The rainbow of promise encircles the throne of God. I come to the throne pointing to the sign of God's faithfulness, and cherish the faith that works by love and purifies the soul. We are not to believe because we feel or see that God hears us. We are to trust to the promise of God. We are to go about our business, believing that God will do just what he has said he would do, and that the blessings we have prayed for will come to us when we most need them. Every petition enters into the heart of God when we come believing. We have not faith enough. We should look upon our Heavenly Father as more willing to help us than an earthly parent is to help his child. ST MAY 07,1896

When we go to Him for wisdom or grace, we are not to look to ourselves to see if he has given us a special feeling as an assurance that he has fulfilled his word. Feeling is no criterion. Great evils have resulted when Christians have followed feeling. Satan can give feelings and impressions, and those who take these as their guide will surely be led astray. How do I know that Jesus hears my prayer?--I know it by his promise. He says he will hear the needy when they cry unto him, and I believe his word. He has never said to the seed of Jacob, "Seek ye me in vain." ST MAY 15,1884

Many know so little of faith that when they have asked God for his help and blessing, they look to themselves to see if their prayer is answered; and if they have a happy flight of feeling, they are satisfied. This is not faith, but unbelief. We should trust God, whether we experience any change of feeling or not. We cannot expect to be very joyful and hopeful while we look to ourselves; for we must think of self as sinful. A large class of the professed Christian world are watching their feelings; but feeling is an unsafe guide, and those who depend upon it are in danger of imbibing heresy. ST MAY 22,1884

Suppose that at times we are destitute of the joy we should like to experience, can we not feel assured that the promises of God are still yea and amen in Christ Jesus? The promises of God do not rest upon feeling. They have a foundation as distinct from feeling as light is from darkness. We must learn to move from principle; and when we learn to do this, we shall move understandingly, and not be controlled by varying emotions. ST NOV.11,1889

Pray in faith. "This is the victory that overcometh the world, even our faith." Prevailing prayer is the prayer of living faith; it takes God at his word, and claims his promises. Feeling has nothing to do with faith. When faith brings the blessing to your heart, and you rejoice in the blessing, then it is no more faith, but feeling. How strange it is that men will put confidence in the word of their fellow men, and yet find it so hard to exercise living faith in God! The promises are ample; why not accept them just as they read? "He that spared not his own Son, but delivered him up for us all, how shall he not with him also freely give us all things?" ST NOV.18,1886

If your sin is between you and God, you need not give publicity to it, but confess it to God. Often poor, weak mortals act very unadvisedly in the matter of confessing their sins to human beings. . . .

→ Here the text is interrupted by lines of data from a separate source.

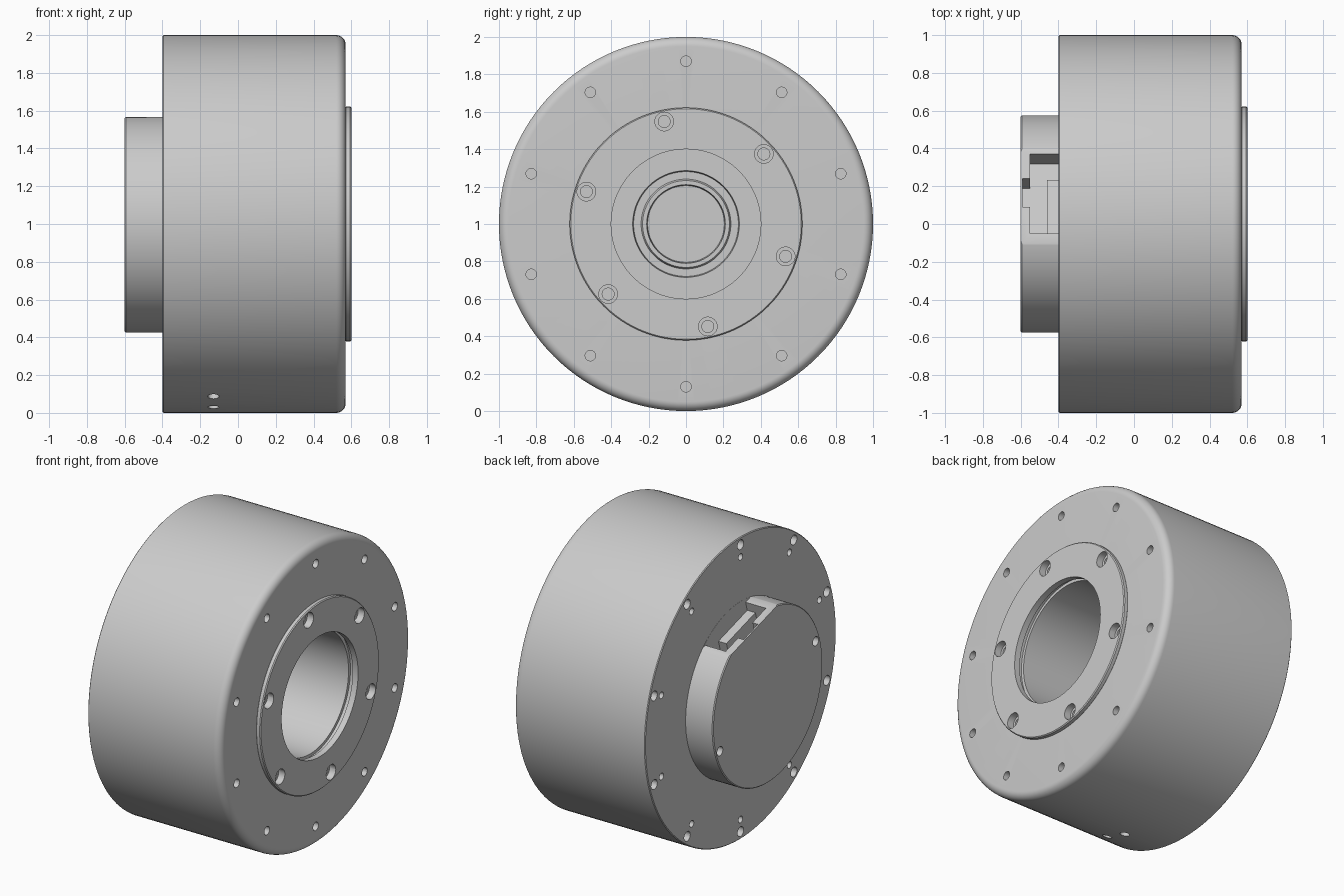
import bpy, bmesh, math
from mathutils import Matrix, Vector

if "Cube" in bpy.data.objects:
    bpy.data.objects.remove(bpy.data.objects["Cube"])

CENTRE = Vector((0, 0, 1))
TILT = Matrix.Rotation(math.radians(-16.5), 4, 'X')   # direction of the hub flat

metal = bpy.data.materials.new("light_grey_metal")
metal.use_nodes = True
grey = (0.6, 0.6, 0.6, 1)
metal.diffuse_color = grey
metal.node_tree.nodes["Principled BSDF"].inputs["Base Color"].default_value = grey


def finish(name, bm):
    bmesh.ops.recalc_face_normals(bm, faces=bm.faces)
    mesh = bpy.data.meshes.new(name)
    bm.to_mesh(mesh)
    bm.free()
    mesh.materials.append(metal)
    obj = bpy.data.objects.new(name, mesh)
    bpy.context.collection.objects.link(obj)
    return obj


def add_lathe(bm, profile, matrix, segments, closed=False):
    """Spin (x, radius) points around the x axis."""
    verts = [bm.verts.new((x, 0, r)) for x, r in profile]
    edges = [bm.edges.new(pair) for pair in zip(verts, verts[1:])]
    if closed:
        edges.append(bm.edges.new((verts[-1], verts[0])))
    old = set(bm.verts) - set(verts)
    bmesh.ops.spin(bm, geom=verts + edges, cent=(0, 0, 0), axis=(1, 0, 0),
                   angle=math.tau, steps=segments, use_merge=False)
    new = [v for v in bm.verts if v not in old]
    bmesh.ops.remove_doubles(bm, verts=new, dist=1e-5)
    new = [v for v in bm.verts if v not in old]
    bmesh.ops.transform(bm, matrix=matrix, verts=new)


def lathe(name, profile, closed=False, segments=128):
    bm = bmesh.new()
    add_lathe(bm, profile, Matrix.Translation(CENTRE), segments, closed)
    return finish(name, bm)


def add_box(bm, low, high):
    """Box in the tilted hub frame, measured from the axis."""
    low, high = Vector(low), Vector(high)
    size = Matrix.Diagonal((*(high - low), 1))
    bmesh.ops.create_cube(bm, size=1, matrix=Matrix.Translation(CENTRE) @ TILT
                          @ Matrix.Translation((low + high) / 2) @ size)


def cut(obj, cutter):
    mod = obj.modifiers.new("cut", 'BOOLEAN')
    mod.operation = 'DIFFERENCE'
    mod.solver = 'EXACT'
    mod.object = cutter
    bpy.context.view_layer.objects.active = obj
    bpy.ops.object.modifier_apply(modifier=mod.name)


def drill(targets, places, profile):
    """Cut a lathed bit at each (x, radius, angle) on the axial faces."""
    bm = bmesh.new()
    for x, radius, angle in places:
        spot = Vector((x, radius * math.cos(angle), radius * math.sin(angle)))
        add_lathe(bm, profile, Matrix.Translation(CENTRE + spot), 24)
    cutter = finish("drill", bm)
    for target in targets:
        cut(target, cutter)
    bpy.data.objects.remove(cutter)


def bit(radius, start, end):
    return [(start, 0), (start, radius), (end, radius), (end, 0)]


# Main housing: rounded front edge, deep stepped bore
fillet = [(0.52 + 0.05 * math.sin(a), 0.95 + 0.05 * math.cos(a))
          for a in (math.pi / 2 * i / 8 for i in range(9))]
housing = lathe("housing", [(-0.4, 0), (-0.4, 0.995), (-0.395, 1)] + fillet + [
    (0.57, 0.42), (0.53, 0.42), (0.53, 0.4), (-0.3, 0.4), (-0.3, 0.285),
    (-0.33, 0.28), (-0.33, 0.24), (-0.31, 0.232), (-0.31, 0.21), (-0.35, 0.205), (-0.35, 0)])

# Output ring on the front
ring = lathe("output_ring", [(0.56, 0.4), (0.56, 0.612), (0.572, 0.622),
                             (0.594, 0.622), (0.6, 0.616), (0.6, 0.4)], closed=True)

# Rear hub with a flat and a connector pocket
hub = lathe("rear_hub", [(-0.6, 0), (-0.6, 0.569), (-0.594, 0.575), (-0.395, 0.575), (-0.395, 0)])
for low, high in (((-0.7, -0.5, 0.513), (-0.401, 0.5, 0.8)),
                  ((-0.55, -0.205, 0.33), (-0.401, 0.234, 0.7)),
                  ((-0.59, -0.058, 0.33), (-0.54, 0.098, 0.7))):
    bm = bmesh.new()
    add_box(bm, low, high)
    cutter = finish("pocket_cutter", bm)
    cut(hub, cutter)
    bpy.data.objects.remove(cutter)
bm = bmesh.new()
add_box(bm, (-0.46, -0.205, 0.32), (-0.4, 0.11, 0.45))
connector = finish("connector_block", bm)

# Bolt circles
tenths = [math.pi / 2 + math.tau * i / 10 for i in range(10)]
sixths = [math.radians(42 + 60 * i) for i in range(6)]
drill([housing], [(0.57, 0.87, a) for a in tenths], bit(0.028, -0.1, 0.05))
drill([housing], [(-0.4, 0.87, a) for a in tenths], bit(0.022, -0.05, 0.1))
drill([housing], [(-0.4, 0.95, a) for a in tenths], bit(0.032, -0.05, 0.1))
drill([ring, housing], [(0.6, 0.56, a) for a in sixths],
      [(-0.12, 0), (-0.12, 0.032), (-0.045, 0.032), (-0.045, 0.05), (0.05, 0.05), (0.05, 0)])
drill([hub], [(-0.6, 0.53, math.radians(a)) for a in (161, 341)], bit(0.03, -0.05, 0.1))

# Two radial holes underneath
bm = bmesh.new()
for degrees in (14, 24):
    turn = Matrix.Rotation(math.radians(-degrees), 4, 'X')
    place = Matrix.Translation(CENTRE) @ turn @ Matrix.Translation((-0.13, 0, -1))
    add_lathe(bm, bit(0.03, -0.1, 0.1), place @ Matrix.Rotation(math.pi / 2, 4, 'Y'), 24)
cutter = finish("radial_drill", bm)
cut(housing, cutter)
bpy.data.objects.remove(cutter)

# Smooth curved walls, keep machined edges sharp
bpy.ops.object.select_all(action='DESELECT')
for obj in (housing, ring, hub):
    obj.select_set(True)
bpy.context.view_layer.objects.active = housing
bpy.ops.object.shade_smooth_by_angle(angle=math.radians(30))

I advise you to take your case to the Lord Jesus in prayer. Believe that He hears you, and that when you confess your sins and repent, and walk humbly with God, you will find pardon. Act like one whom the Lord has corrected in order to purify and save you. . . .

Never give up your faith and hope in God. Cling to the promises. Do not trust in your feelings, but in the naked Word of God. Believe the assurances of the Lord. Take your stand upon the plain "Thus saith the Lord," and rest there, feeling or no feeling. Faith is not always followed by feelings of ecstasy, but "hope thou in God." Trust fully in Him. . . . UL 176